October 19, 2017–November 25, 2017

Cameron Platter, Rainbow Thoia Thoing, 2017, wood, enamel paint, 8 1/2' x 24 x 24".

In 2013, South African artist Cameron Platter collaborated with weavers at ELC Art and Craft Center Rorke’s Drift, a storied art hub in rural KwaZulu-Natal province, on wool tapestries. Their abstract forms are based on digital collages the artist created from DVD covers for interracial pornographic films found online. Rather than amplify and ironize the noise of this libidinal media, Platter’s hand-spun tapestries obscure the source of his ludic play. His latest exhibition, titled “ZOL,” includes five colored-pencil drawings inspired by the same source material. It is the translation across media that energizes these works: The respective green and silver grounds of 93-asfAJIJJJJJJJ384-00z (Pink) and DE-39637619 (Skylar) (all works 2017) reveal an incremental method of filling in color; they are monuments to a determinedly slow studio process.

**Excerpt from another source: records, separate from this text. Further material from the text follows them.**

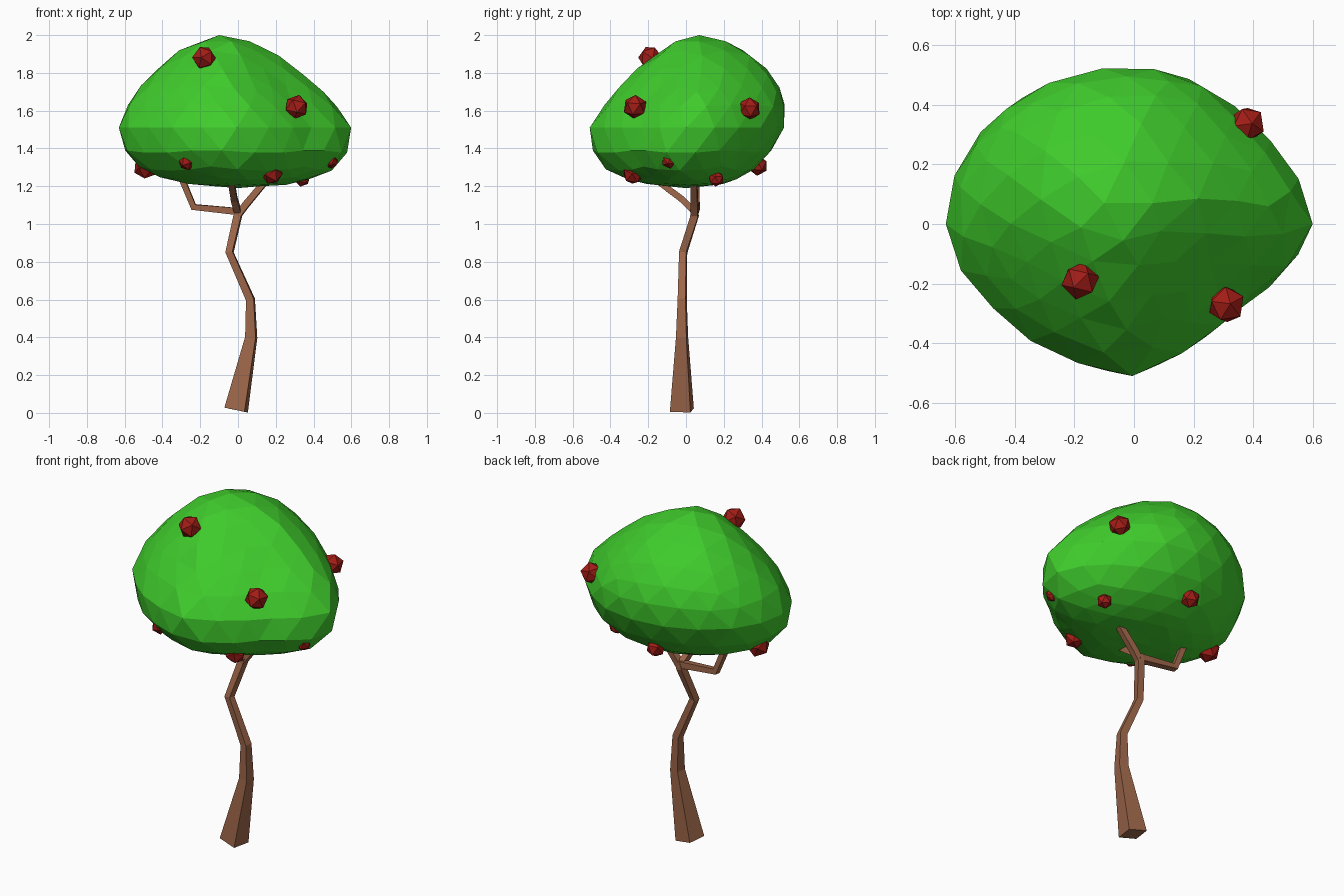
import bpy, bmesh, math, random
from mathutils import Vector, Euler

if "Cube" in bpy.data.objects:
    bpy.data.objects.remove(bpy.data.objects["Cube"])

random.seed(4)


def material(name, rgb):
    m = bpy.data.materials.new(name)
    m.diffuse_color = (*rgb, 1)
    m.use_nodes = True
    m.node_tree.nodes["Principled BSDF"].inputs["Base Color"].default_value = m.diffuse_color
    return m


BARK = material("bark", (0.33, 0.13, 0.065))
LEAF = material("leaf", (0.05, 0.60, 0.025))
RED = material("red", (0.36, 0.012, 0.008))


def finish(bm, name, mat):
    bmesh.ops.recalc_face_normals(bm, faces=bm.faces[:])
    me = bpy.data.meshes.new(name)
    bm.to_mesh(me)
    bm.free()
    me.materials.append(mat)
    ob = bpy.data.objects.new(name, me)
    bpy.context.collection.objects.link(ob)
    return ob


def limb(name, path, ref=(0.17, 0.98, 0)):
    """Square tube along (x, y, z, half width) points."""
    bm = bmesh.new()
    pts = [Vector(p[:3]) for p in path]
    rings = []
    for i, p in enumerate(pts):
        t = Vector()
        if i > 0:
            t += (p - pts[i - 1]).normalized()
        if i < len(pts) - 1:
            t += (pts[i + 1] - p).normalized()
        t.normalize()
        u = Vector(ref).cross(t).normalized()
        v = t.cross(u)
        w = path[i][3]
        rings.append([bm.verts.new(p + u * a * w + v * b * w)
                      for a, b in ((-1, -1), (1, -1), (1, 1), (-1, 1))])
    for r, s in zip(rings, rings[1:]):
        for k in range(4):
            n = (k + 1) % 4
            bm.faces.new((r[k], r[n], s[n], s[k]))
    bm.faces.new(rings[0])
    bm.faces.new(rings[-1])
    return finish(bm, name, BARK)


# Trunk and branches
limb("trunk", [(-0.01, -0.022, 0.015, 0.055), (0.07, -0.021, 0.40, 0.028),
               (0.066, -0.02, 0.60, 0.021), (-0.045, -0.015, 0.85, 0.019),
               (-0.002, 0.045, 1.04, 0.02), (0.01, 0.045, 1.08, 0.018)])
limb("left_branch", [(0.01, 0.045, 1.065, 0.019), (-0.235, 0.055, 1.09, 0.017),
                     (-0.33, 0.05, 1.32, 0.016)])
limb("right_branch", [(-0.005, 0.045, 1.04, 0.018), (0.04, 0.045, 1.10, 0.018),
                      (0.19, 0.04, 1.28, 0.016)])
limb("front_branch", [(0.0, 0.05, 1.06, 0.018), (-0.02, -0.02, 1.13, 0.017),
                      (-0.04, -0.18, 1.25, 0.016)], ref=(1, 0, 0))

# Canopy side profile: t, z, x min, x max, y min, y max
LEVELS = [(0, 1.19, 0, 0, 0, 0), (.17, 1.21, -.25, .30, -.22, .20),
          (.28, 1.25, -.42, .45, -.37, .30), (.36, 1.31, -.53, .555, -.455, .39),
          (.42, 1.39, -.595, .61, -.51, .455), (.48, 1.48, -.63, .625, -.53, .51),
          (.54, 1.57, -.615, .59, -.49, .53), (.62, 1.67, -.56, .50, -.415, .52),
          (.71, 1.77, -.48, .38, -.32, .47), (.80, 1.87, -.38, .26, -.21, .385),
          (.875, 1.94, -.28, .14, -.12, .28), (.94, 1.98, -.18, .03, -.06, .19),
          (1, 2.0, -.1, -.1, .07, .07)]
# Canopy outline from above
OUTLINE = [(-.63, .07), (-.6, .17), (-.51, .32), (-.28, .48), (-.07, .53), (.12, .52),
           (.26, .47), (.4, .35), (.53, .2), (.62, .03), (.56, -.1), (.37, -.26),
           (.2, -.42), (.07, -.5), (-.03, -.53), (-.2, -.47), (-.5, -.25), (-.61, -.11)]
polar = sorted((math.atan2(y / .53, x / .625), math.hypot(x / .625, y / .53))
               for x, y in OUTLINE)
polar = ([(polar[-1][0] - math.tau, polar[-1][1])] + polar
         + [(polar[0][0] + math.tau, polar[0][1])])


def lerp_table(table, t):
    for a, b in zip(table, table[1:]):
        if t <= b[0]:
            f = (t - a[0]) / (b[0] - a[0])
            return [p + (q - p) * f for p, q in zip(a[1:], b[1:])]
    return list(table[-1][1:])


bm = bmesh.new()
bmesh.ops.create_icosphere(bm, subdivisions=3, radius=1)
for v in bm.verts:
    t = 1 - math.acos(max(-1, min(1, v.co.z))) / math.pi
    ang = math.atan2(v.co.y, v.co.x)
    z, x0, x1, y0, y1 = lerp_table(LEVELS, t)
    r = lerp_table(polar, ang)[0]
    v.co = ((x0 + x1) / 2 + (x1 - x0) / 2 * r * math.cos(ang),
            (y0 + y1) / 2 + (y1 - y0) / 2 * r * math.sin(ang), z)
finish(bm, "canopy", LEAF)

# Fruit
FRUIT = [(-.18, -.19, 1.88, .065), (.31, -.27, 1.62, .065), (.38, .335, 1.61, .062),
         (-.49, .03, 1.30, .065), (-.27, -.34, 1.33, .047), (.18, -.28, 1.265, .057),
         (.49, -.09, 1.335, .042), (.34, .16, 1.24, .043), (-.07, .38, 1.31, .055)]
for i, (x, y, z, r) in enumerate(FRUIT):
    bm = bmesh.new()
    bmesh.ops.create_icosphere(bm, subdivisions=1, radius=r)
    ob = finish(bm, f"fruit_{i + 1}", RED)
    ob.location = (x, y, z)
    # one corner points away from the canopy
    out = Vector((x, y, (z - 1.5) * 1.2))
    ob.rotation_euler = (out.to_track_quat('Z', 'Y')
                         @ Euler((0, 0, random.uniform(0, 1.2))).to_quaternion()).to_euler()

Platter came to prominence in the aughts with a repertoire of impudently Pop drawings and sculptures that were insistently figurative and often framed by gonzo narratives. His three enamel-painted wood sculptures displayed here lightly recall this earlier self. Reclining Figure Red Yellow Pink Closer (ohhhh) presents a bright yellow imitation of a plastic lounger, with an upright, noodle-like red piece evoking a human. Partly named after a 2003 song by R. Kelly, Rainbow Thoia Thoing  is a sculptural tower composed of the likenesses of two white deck chairs and four cinder blocks, painted black; the absurd juxtaposition of title and form successfully renders his enduring interest in collage and popular culture into a three-dimensional object. Pivoting between figuration and abstraction, nine drawings—of marks that almost become effigies and, in the case of Beware Beware, an elephant walking on its hind legs—are, first and foremost, smudged sites of uncluttered invention.

 

 

 

— Sean O’Toole